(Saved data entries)
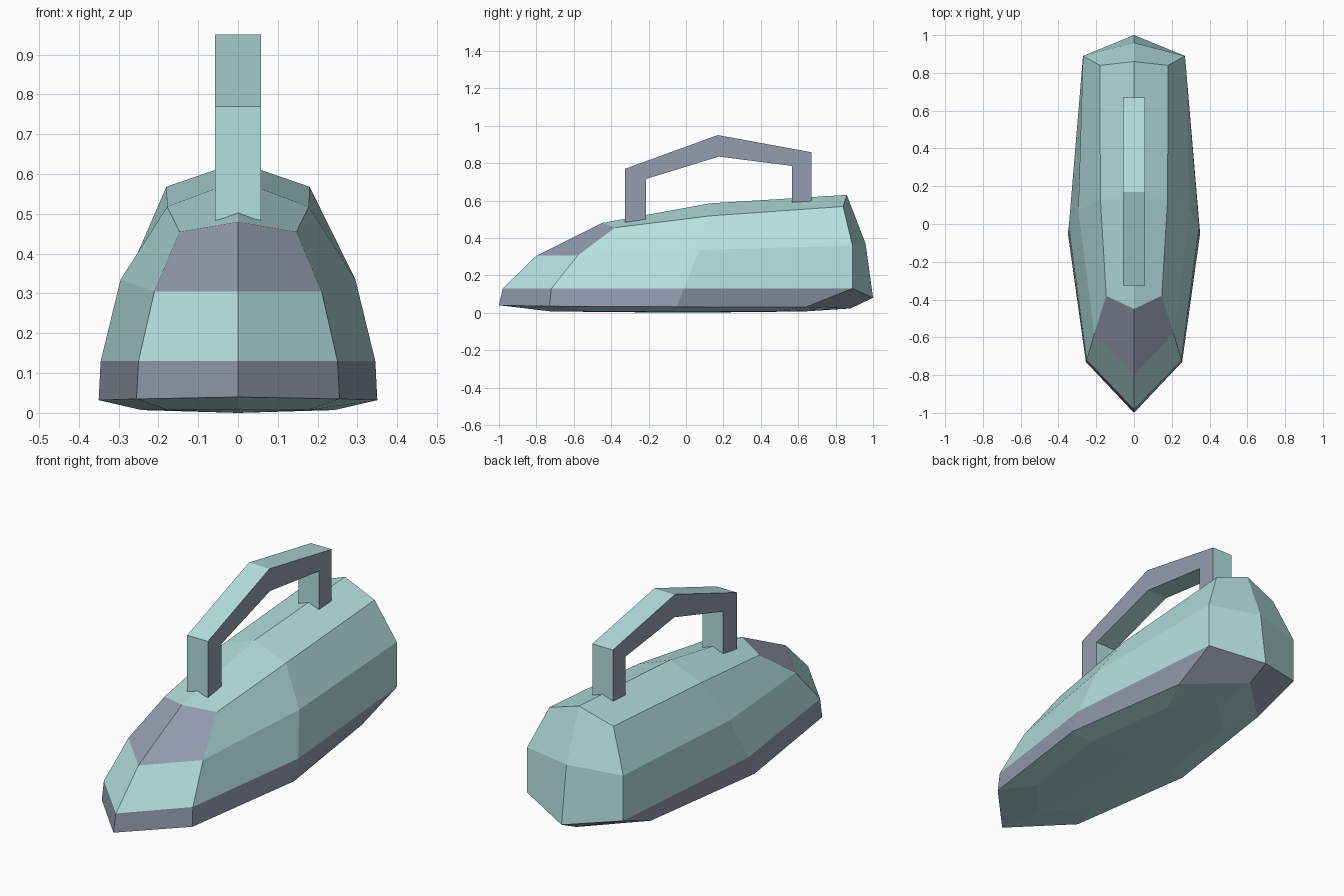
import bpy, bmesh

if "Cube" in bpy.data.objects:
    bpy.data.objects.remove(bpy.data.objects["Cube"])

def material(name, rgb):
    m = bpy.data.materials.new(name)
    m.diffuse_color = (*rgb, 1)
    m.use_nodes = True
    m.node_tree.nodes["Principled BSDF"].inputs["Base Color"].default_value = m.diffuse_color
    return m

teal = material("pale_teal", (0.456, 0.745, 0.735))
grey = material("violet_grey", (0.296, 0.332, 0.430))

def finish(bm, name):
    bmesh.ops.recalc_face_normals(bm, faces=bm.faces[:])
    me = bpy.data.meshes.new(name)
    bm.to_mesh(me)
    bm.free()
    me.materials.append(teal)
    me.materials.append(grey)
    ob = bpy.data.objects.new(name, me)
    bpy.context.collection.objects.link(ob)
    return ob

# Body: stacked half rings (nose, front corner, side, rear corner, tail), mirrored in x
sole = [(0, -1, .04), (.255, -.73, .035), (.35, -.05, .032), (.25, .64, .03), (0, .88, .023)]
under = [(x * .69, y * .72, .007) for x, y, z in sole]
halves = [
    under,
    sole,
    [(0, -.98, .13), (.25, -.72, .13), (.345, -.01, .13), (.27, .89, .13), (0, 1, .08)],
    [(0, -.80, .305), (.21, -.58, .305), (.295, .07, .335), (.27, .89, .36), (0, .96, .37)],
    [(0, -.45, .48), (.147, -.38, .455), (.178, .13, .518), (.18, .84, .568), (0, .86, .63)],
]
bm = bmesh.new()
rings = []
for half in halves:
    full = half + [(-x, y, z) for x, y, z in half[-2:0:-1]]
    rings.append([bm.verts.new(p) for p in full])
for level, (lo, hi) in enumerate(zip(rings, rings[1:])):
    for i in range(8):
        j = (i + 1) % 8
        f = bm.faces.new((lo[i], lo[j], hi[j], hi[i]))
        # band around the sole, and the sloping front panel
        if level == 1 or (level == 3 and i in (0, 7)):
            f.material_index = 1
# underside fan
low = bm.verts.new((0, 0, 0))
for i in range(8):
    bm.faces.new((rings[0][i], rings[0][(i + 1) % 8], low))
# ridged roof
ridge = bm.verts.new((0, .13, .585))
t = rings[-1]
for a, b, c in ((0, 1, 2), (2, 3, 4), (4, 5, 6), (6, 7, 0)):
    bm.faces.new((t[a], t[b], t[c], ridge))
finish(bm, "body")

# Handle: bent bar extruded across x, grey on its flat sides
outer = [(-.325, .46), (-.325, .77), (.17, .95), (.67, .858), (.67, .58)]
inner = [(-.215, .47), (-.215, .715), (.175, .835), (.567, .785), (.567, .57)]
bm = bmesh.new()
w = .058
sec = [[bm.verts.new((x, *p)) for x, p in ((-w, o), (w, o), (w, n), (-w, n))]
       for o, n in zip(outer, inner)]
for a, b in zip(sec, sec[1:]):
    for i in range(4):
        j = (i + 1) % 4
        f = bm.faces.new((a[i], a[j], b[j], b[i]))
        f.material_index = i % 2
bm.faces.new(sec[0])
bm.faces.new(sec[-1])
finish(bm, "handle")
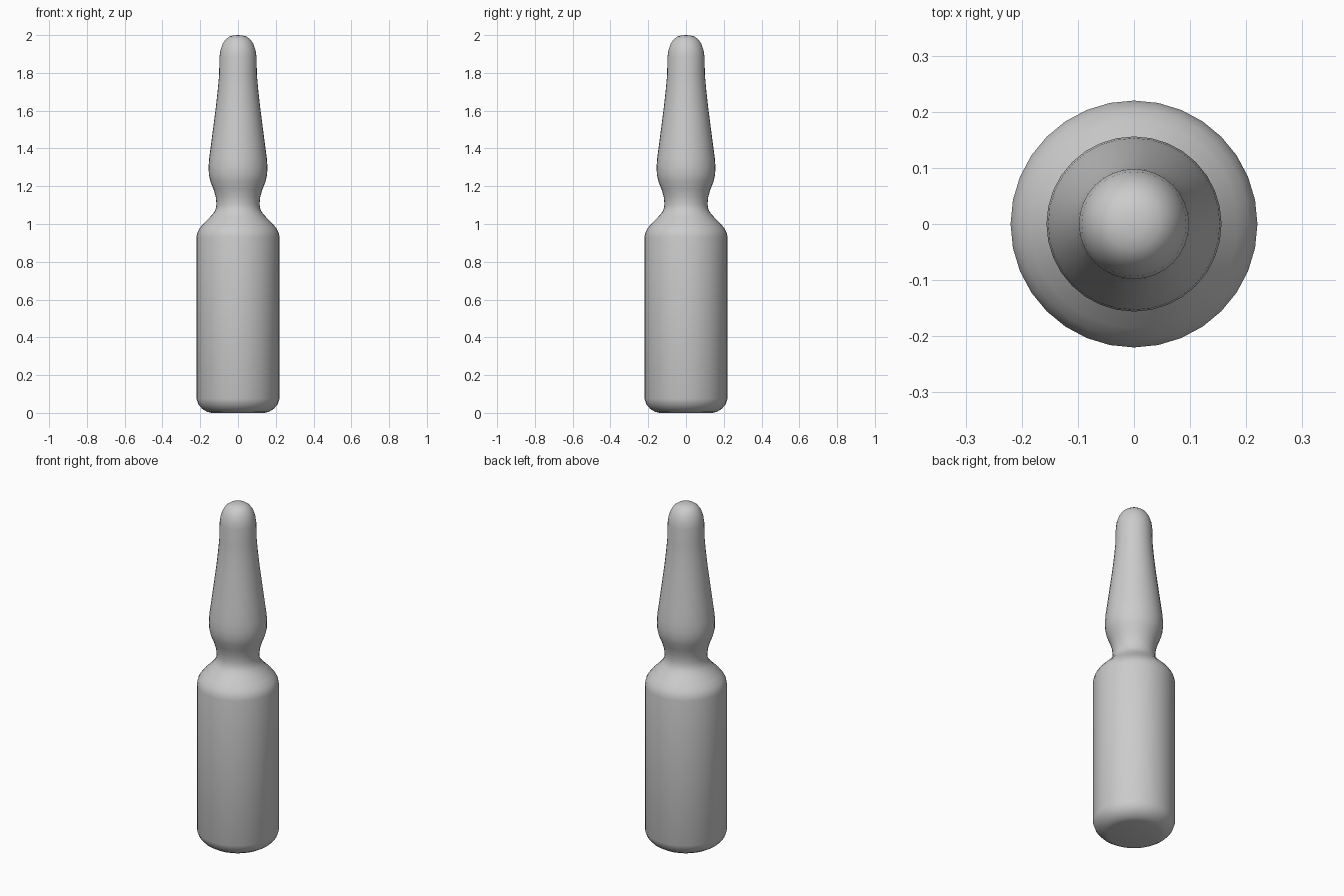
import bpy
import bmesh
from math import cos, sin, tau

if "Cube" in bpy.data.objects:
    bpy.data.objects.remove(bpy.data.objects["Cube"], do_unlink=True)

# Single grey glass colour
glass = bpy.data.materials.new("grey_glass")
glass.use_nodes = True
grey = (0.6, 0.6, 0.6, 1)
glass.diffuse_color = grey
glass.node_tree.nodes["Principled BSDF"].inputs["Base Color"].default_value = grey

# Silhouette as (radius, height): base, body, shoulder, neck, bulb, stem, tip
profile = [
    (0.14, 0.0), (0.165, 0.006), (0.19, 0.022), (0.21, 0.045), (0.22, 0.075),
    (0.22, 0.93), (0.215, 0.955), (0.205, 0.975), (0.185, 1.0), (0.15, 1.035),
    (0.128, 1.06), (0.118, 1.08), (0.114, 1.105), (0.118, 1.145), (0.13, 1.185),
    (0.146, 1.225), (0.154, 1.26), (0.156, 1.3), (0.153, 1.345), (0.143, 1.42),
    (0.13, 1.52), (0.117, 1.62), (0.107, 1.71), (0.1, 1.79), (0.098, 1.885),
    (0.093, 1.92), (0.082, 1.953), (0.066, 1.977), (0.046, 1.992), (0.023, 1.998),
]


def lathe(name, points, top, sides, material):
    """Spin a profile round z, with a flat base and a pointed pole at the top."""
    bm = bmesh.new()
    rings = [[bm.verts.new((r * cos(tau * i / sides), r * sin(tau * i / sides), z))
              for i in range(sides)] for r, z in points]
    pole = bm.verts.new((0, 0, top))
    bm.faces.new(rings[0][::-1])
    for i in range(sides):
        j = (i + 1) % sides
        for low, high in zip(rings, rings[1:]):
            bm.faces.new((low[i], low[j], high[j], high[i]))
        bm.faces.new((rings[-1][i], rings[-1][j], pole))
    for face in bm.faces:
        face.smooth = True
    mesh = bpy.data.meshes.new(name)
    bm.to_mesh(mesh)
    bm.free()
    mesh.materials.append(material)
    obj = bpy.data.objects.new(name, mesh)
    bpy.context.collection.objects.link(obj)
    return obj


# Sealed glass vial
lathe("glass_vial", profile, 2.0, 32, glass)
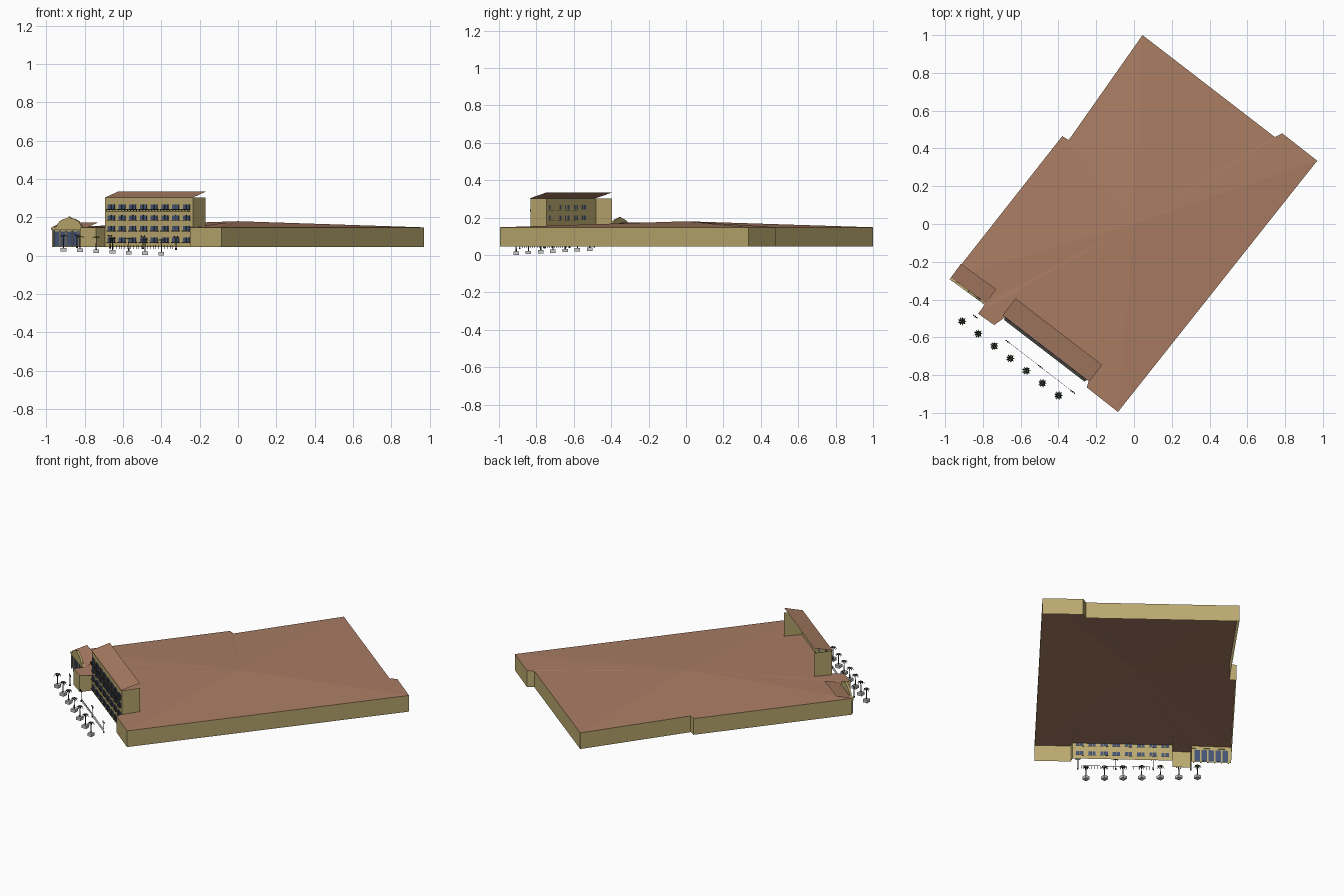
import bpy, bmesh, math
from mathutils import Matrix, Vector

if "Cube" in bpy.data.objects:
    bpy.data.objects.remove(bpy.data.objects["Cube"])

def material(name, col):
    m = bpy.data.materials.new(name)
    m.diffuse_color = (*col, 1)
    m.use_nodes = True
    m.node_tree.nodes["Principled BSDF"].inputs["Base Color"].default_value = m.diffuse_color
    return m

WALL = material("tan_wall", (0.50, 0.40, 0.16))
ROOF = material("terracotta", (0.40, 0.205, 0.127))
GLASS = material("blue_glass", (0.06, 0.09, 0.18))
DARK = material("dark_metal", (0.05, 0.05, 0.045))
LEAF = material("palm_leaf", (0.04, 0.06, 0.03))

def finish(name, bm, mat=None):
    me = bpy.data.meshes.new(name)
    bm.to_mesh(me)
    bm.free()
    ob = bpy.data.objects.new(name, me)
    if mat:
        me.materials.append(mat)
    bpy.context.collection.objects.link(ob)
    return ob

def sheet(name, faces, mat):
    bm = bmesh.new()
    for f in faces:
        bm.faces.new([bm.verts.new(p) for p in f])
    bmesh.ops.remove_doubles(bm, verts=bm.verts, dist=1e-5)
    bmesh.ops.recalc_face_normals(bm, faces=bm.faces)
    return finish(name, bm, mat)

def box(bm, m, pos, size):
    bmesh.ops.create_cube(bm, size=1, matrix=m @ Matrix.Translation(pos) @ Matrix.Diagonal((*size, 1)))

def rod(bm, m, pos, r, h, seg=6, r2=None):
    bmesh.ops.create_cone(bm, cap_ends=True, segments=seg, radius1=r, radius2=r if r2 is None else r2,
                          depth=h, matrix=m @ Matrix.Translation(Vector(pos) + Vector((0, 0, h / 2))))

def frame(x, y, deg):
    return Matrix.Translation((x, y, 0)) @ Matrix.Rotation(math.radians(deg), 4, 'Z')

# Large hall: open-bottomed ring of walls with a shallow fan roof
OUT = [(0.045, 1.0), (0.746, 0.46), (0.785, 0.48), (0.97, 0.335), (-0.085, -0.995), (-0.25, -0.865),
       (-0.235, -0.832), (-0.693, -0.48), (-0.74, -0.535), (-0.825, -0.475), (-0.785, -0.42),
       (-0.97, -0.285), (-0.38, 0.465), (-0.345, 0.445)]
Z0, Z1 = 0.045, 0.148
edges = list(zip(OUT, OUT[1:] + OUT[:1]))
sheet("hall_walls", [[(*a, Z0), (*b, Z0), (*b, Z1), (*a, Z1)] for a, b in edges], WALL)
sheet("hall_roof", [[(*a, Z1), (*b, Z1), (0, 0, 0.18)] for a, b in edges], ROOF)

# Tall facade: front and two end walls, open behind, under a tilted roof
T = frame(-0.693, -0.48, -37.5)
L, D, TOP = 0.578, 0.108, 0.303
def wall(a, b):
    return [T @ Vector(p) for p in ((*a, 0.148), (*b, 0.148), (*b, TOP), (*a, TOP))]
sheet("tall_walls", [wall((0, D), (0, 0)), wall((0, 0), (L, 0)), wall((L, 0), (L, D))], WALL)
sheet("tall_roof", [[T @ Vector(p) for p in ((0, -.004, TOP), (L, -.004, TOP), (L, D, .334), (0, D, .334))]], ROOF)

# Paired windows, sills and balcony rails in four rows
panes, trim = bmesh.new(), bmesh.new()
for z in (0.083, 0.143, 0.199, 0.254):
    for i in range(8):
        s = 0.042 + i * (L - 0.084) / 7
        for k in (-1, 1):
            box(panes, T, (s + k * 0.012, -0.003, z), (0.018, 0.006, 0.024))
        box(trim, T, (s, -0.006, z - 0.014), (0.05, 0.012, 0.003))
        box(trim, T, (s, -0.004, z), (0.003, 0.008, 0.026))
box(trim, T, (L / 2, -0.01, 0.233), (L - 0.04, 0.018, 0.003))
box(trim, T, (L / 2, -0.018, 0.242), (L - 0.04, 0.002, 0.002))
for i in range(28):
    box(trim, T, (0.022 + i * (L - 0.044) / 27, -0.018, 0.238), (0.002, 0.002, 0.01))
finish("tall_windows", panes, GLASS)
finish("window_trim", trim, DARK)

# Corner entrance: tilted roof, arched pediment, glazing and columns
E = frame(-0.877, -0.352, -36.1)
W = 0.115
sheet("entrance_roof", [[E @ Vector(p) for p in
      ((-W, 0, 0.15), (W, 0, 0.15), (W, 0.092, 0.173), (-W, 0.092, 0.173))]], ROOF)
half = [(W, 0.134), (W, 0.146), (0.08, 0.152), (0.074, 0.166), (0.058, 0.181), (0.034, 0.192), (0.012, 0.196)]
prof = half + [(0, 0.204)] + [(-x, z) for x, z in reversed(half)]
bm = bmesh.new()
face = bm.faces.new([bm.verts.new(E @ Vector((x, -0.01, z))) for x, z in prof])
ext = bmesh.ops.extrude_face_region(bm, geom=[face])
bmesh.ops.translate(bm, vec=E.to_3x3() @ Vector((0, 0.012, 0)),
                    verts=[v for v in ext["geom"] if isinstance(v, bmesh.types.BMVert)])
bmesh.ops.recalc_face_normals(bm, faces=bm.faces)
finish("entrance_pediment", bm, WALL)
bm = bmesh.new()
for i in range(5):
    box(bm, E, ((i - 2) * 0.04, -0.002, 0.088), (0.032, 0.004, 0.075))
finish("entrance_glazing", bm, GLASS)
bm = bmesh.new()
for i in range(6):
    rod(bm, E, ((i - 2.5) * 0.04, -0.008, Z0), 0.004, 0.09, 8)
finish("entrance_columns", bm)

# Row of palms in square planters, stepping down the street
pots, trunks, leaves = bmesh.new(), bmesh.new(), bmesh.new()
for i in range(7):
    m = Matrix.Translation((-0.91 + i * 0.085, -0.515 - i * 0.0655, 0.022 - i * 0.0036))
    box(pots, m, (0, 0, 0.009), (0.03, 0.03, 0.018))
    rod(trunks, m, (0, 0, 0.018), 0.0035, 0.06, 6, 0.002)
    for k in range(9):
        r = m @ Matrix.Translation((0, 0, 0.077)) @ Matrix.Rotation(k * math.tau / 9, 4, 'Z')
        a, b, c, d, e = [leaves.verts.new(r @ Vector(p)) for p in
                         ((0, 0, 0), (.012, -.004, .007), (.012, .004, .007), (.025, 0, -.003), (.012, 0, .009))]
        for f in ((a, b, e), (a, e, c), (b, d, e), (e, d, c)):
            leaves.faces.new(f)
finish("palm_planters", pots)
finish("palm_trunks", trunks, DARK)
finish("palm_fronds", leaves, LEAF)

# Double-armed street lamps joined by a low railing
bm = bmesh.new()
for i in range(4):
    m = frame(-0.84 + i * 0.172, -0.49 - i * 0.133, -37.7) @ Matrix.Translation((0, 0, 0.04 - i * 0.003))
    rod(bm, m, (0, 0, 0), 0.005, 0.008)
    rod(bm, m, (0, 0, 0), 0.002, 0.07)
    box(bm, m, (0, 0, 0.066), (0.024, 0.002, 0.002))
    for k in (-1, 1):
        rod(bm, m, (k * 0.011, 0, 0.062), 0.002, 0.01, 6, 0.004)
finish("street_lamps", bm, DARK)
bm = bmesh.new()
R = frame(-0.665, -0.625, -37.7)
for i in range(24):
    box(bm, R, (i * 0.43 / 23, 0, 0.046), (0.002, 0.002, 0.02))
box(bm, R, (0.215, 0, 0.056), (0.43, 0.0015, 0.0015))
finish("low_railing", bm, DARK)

=== WHAT IS NEEDED ===
Please count how many lines of the records include "return", giving the number and nothing else.

=== TASK SOLUTION ===
8